Woman on Curb (1969)


Richard Gibson said...

What an excellent idea for a series. Eggleston is one of my personal favourites.

Anonymous said...

Curious what if anything you see in this particular photo. I fear you endorse it as having some distinction. I love a good pic from Steichen to Deakin and this one's strictly point and shoot.

Tom Sutpen said...

It's such a strange, anomalous image. The woman in the photo looks like a stenographer at the Grand Ole Opry waiting to take dictation out on the street. Granted, it's nothing earth-shattering from a compositional standpoint, but it's just slightly bizarre . . . and you'd have to admit, Senor Anonymous, them colors shore are purty.

Anonymous said...

what you draw from it I don't argue with, any more than I would your poetic perception of a blue sky. But let me just idle another moment here as a self appointed voice of reason regarding this photo-- if you stuck your hand into an old album of family snapshots taken by Uncle Lou with the old Instamatic half of them would look like this, no better or worse. If Eggleston released this photo to an admiring public then it's Emperor's New Clothes time.

Tom Sutpen said...

I think you're imparting to Eggleston a measure of cynicism I don't believe is present. And I don't think we have any basic disagreement here. As I said, I'll warrant there's nothing particularly unique about this image photographically, and I daresay Eggleston would probably agree with that, if only on a very narrow basis. It's what's in the image -- the marginally bizarre content of it -- that causes it to stand out for me. I mean, if the woman in the photo had been a tad more odd looking or grotesque, then you'd have had in essence an Arbus (albeit in color) and it still would have had few if any noteworthy formal properties.

To put it another way: Never underestimate the influence of Uncle Lou's instamatic.

Added to which I'll admit to having an eye more sharply tuned to content rather than form (and yes, I do separate the two more often than not). This is why, to me, Edward Hopper will always be a more valuable painter than, say, Jackson Pollack; why Frederick Wiseman will always have it over Fellini, why Nathanael West will always beat Henry James, etc.

As Helen Kane would put it: That's my weakness now.

Hey . . . for some odd reason I get the feeling I know you from somewhere.
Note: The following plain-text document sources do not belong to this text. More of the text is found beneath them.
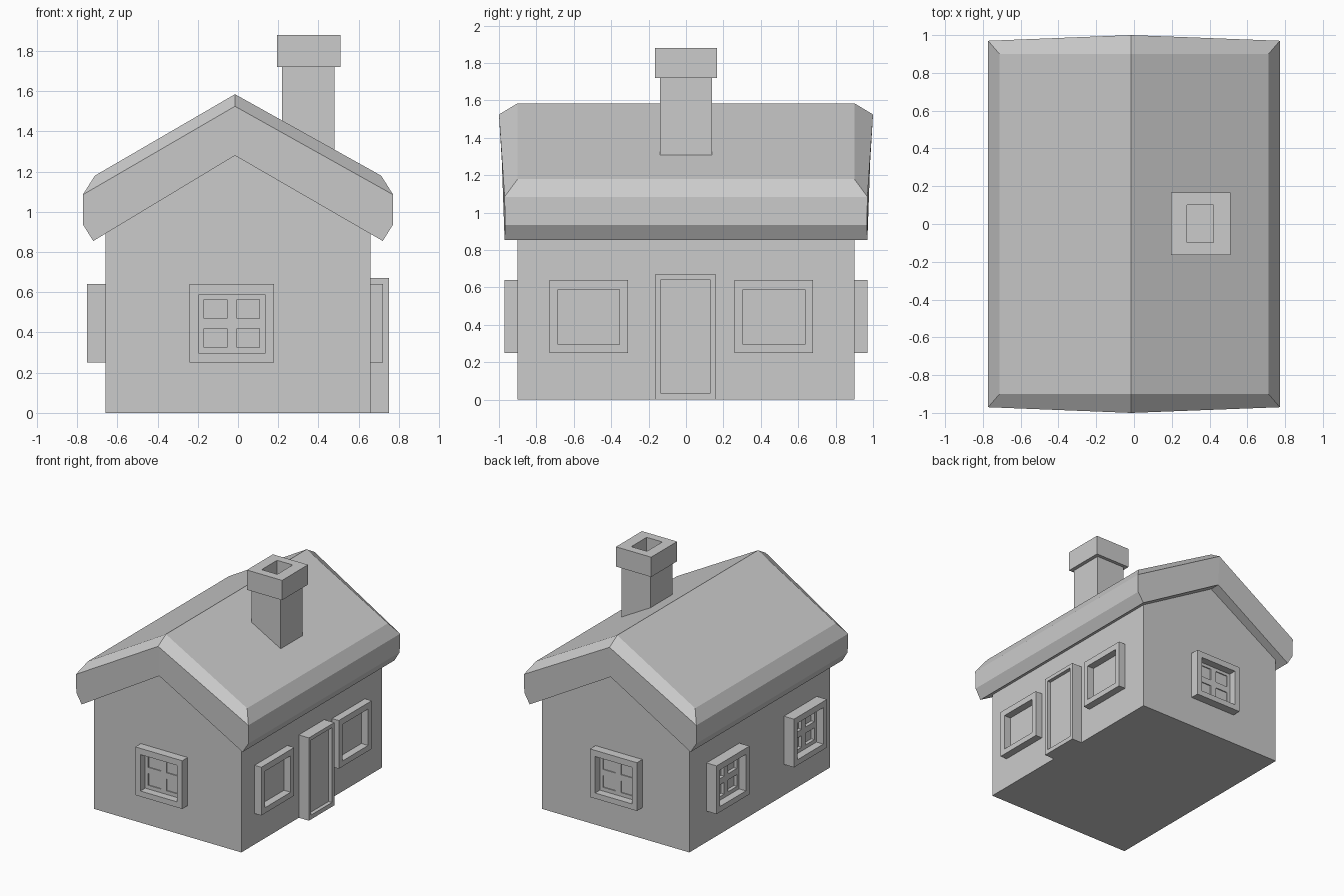
import bpy, bmesh
from math import radians
from mathutils import Matrix

if "Cube" in bpy.data.objects:
    bpy.data.objects.remove(bpy.data.objects["Cube"])


def finish(name, bm, matrix=None):
    bmesh.ops.recalc_face_normals(bm, faces=bm.faces[:])
    if matrix:
        bm.transform(matrix)
    me = bpy.data.meshes.new(name)
    bm.to_mesh(me)
    bm.free()
    ob = bpy.data.objects.new(name, me)
    bpy.context.collection.objects.link(ob)
    return ob


def box(name, lo, hi):
    bm = bmesh.new()
    bmesh.ops.create_cube(bm, size=1)
    for v in bm.verts:
        v.co = [lo[i] if v.co[i] < 0 else hi[i] for i in range(3)]
    return finish(name, bm)


def lattice(name, us, vs, front, depth, matrix):
    """Slab facing -y with openings in every odd/odd grid cell."""
    bm = bmesh.new()
    g = [[bm.verts.new((u, -front, v)) for v in vs] for u in us]
    for i in range(len(us) - 1):
        for j in range(len(vs) - 1):
            if not (i % 2 and j % 2):
                bm.faces.new((g[i][j], g[i + 1][j], g[i + 1][j + 1], g[i][j + 1]))
    ext = bmesh.ops.extrude_face_region(bm, geom=bm.faces[:], use_keep_orig=True)
    new = [e for e in ext["geom"] if isinstance(e, bmesh.types.BMVert)]
    bmesh.ops.translate(bm, verts=new, vec=(0, depth, 0))
    return finish(name, bm, matrix)


# House body: gabled outline extruded along y
bm = bmesh.new()
outline = [(-0.66, 0), (0.66, 0), (0.66, 0.91), (-0.015, 1.31), (-0.66, 0.91)]
ends = [[bm.verts.new((x, y, z)) for x, z in outline] for y in (-0.9, 0.9)]
for e in ends:
    bm.faces.new(e)
for i in range(5):
    j = (i + 1) % 5
    bm.faces.new((ends[0][i], ends[0][j], ends[1][j], ends[1][i]))
finish("house_body", bm)

# Roof: thick gable with bevelled upper edges; both slopes share the ridge
RIDGE = -0.015
bm = bmesh.new()
for s in (-1, 1):
    half = [(RIDGE, 0.9, 1.585), (s * 0.712, 0.9, 1.18),      # top slope
            (s * 0.772, 0.97, 1.085), (s * 0.77, 0.967, 0.935),  # eave
            (s * 0.72, 0.97, 0.855), (RIDGE, 0.985, 1.28)]    # underside
    peak = (RIDGE, 1.0, 1.525)
    f, b = [[bm.verts.new((x, k * y, z)) for x, y, z in half + [peak]] for k in (-1, 1)]
    for i in range(5):
        bm.faces.new((f[i], f[i + 1], b[i + 1], b[i]))
    for e in (f, b):
        bm.faces.new((e[0], e[1], e[2], e[6]))
        bm.faces.new((e[6], e[2], e[3], e[4], e[5]))
bmesh.ops.remove_doubles(bm, verts=bm.verts[:], dist=0.001)
finish("roof", bm)

# Chimney: shaft, hollow cap and flue floor
box("chimney_shaft", (0.22, -0.14, 1.2), (0.48, 0.14, 1.73))
lattice("chimney_cap", (0.195, 0.28, 0.42, 0.51), (-0.165, -0.097, 0.1, 0.167),
        1.88, 0.16, Matrix.Rotation(radians(-90), 4, 'X'))

# Windows: (wall, turn about z, distance of frame front, centres along wall)
walls = [("front", 0, 0.97, [-0.03]), ("right", 90, 0.72, [-0.52, 0.47]),
         ("back", 180, 0.97, [0.03]), ("left", -90, 0.75, [0.52, -0.47])]
for wall, turn, front, centres in walls:
    rot = Matrix.Rotation(radians(turn), 4, 'Z')
    for n, c in enumerate(centres, 1):
        m = rot @ Matrix.Translation((c, 0, 0))
        lattice(f"{wall}_window_frame_{n}", (-0.21, -0.165, 0.165, 0.21),
                (0.25, 0.295, 0.59, 0.64), front, 0.1, m)
        lattice(f"{wall}_window_bars_{n}", (-0.165, -0.138, -0.025, 0.025, 0.138, 0.165),
                (0.295, 0.325, 0.42, 0.47, 0.565, 0.59), front - 0.062, 0.04, m)

# Door on the right wall: frame and recessed leaf
lattice("door_frame", (-0.165, -0.135, 0.13, 0.16), (0, 0.035, 0.64, 0.67),
        0.75, 0.1, Matrix.Rotation(radians(90), 4, 'Z'))
box("door_leaf", (0.65, -0.135, 0.035), (0.72, 0.13, 0.64))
You're not a fellow film writer by any chance, is you? Have our paths crossed before?